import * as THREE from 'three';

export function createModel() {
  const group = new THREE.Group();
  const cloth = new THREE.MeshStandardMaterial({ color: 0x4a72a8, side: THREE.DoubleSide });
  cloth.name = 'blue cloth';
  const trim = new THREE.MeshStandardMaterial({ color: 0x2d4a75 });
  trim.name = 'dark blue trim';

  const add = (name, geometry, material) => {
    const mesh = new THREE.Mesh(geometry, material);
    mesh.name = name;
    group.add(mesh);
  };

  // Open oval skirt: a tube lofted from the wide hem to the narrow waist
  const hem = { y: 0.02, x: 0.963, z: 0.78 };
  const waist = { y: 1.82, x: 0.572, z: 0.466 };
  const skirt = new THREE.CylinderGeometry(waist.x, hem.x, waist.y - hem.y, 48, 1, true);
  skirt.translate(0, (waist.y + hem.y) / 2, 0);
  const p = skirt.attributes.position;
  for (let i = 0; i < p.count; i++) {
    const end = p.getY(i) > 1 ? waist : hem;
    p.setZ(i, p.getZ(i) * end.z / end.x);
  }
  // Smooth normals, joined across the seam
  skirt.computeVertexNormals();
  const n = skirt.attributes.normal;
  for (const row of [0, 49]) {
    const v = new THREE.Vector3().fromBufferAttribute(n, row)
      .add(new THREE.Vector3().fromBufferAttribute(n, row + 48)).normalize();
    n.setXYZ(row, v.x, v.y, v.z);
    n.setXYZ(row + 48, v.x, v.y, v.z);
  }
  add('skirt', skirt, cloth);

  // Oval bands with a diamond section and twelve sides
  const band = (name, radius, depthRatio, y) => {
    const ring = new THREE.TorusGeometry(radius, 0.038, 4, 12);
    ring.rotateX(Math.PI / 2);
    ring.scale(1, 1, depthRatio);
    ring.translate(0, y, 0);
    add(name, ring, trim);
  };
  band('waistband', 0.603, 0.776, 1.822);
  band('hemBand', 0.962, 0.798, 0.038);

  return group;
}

----

* **Work item**
Copy out the lines above, from the one holding "and twelve sides" through the final line, with no other lines.

* **Exercise result**
  // Oval bands with a diamond section and twelve sides
  const band = (name, radius, depthRatio, y) => {
    const ring = new THREE.TorusGeometry(radius, 0.038, 4, 12);
    ring.rotateX(Math.PI / 2);
    ring.scale(1, 1, depthRatio);
    ring.translate(0, y, 0);
    add(name, ring, trim);
  };
  band('waistband', 0.603, 0.776, 1.822);
  band('hemBand', 0.962, 0.798, 0.038);

  return group;
}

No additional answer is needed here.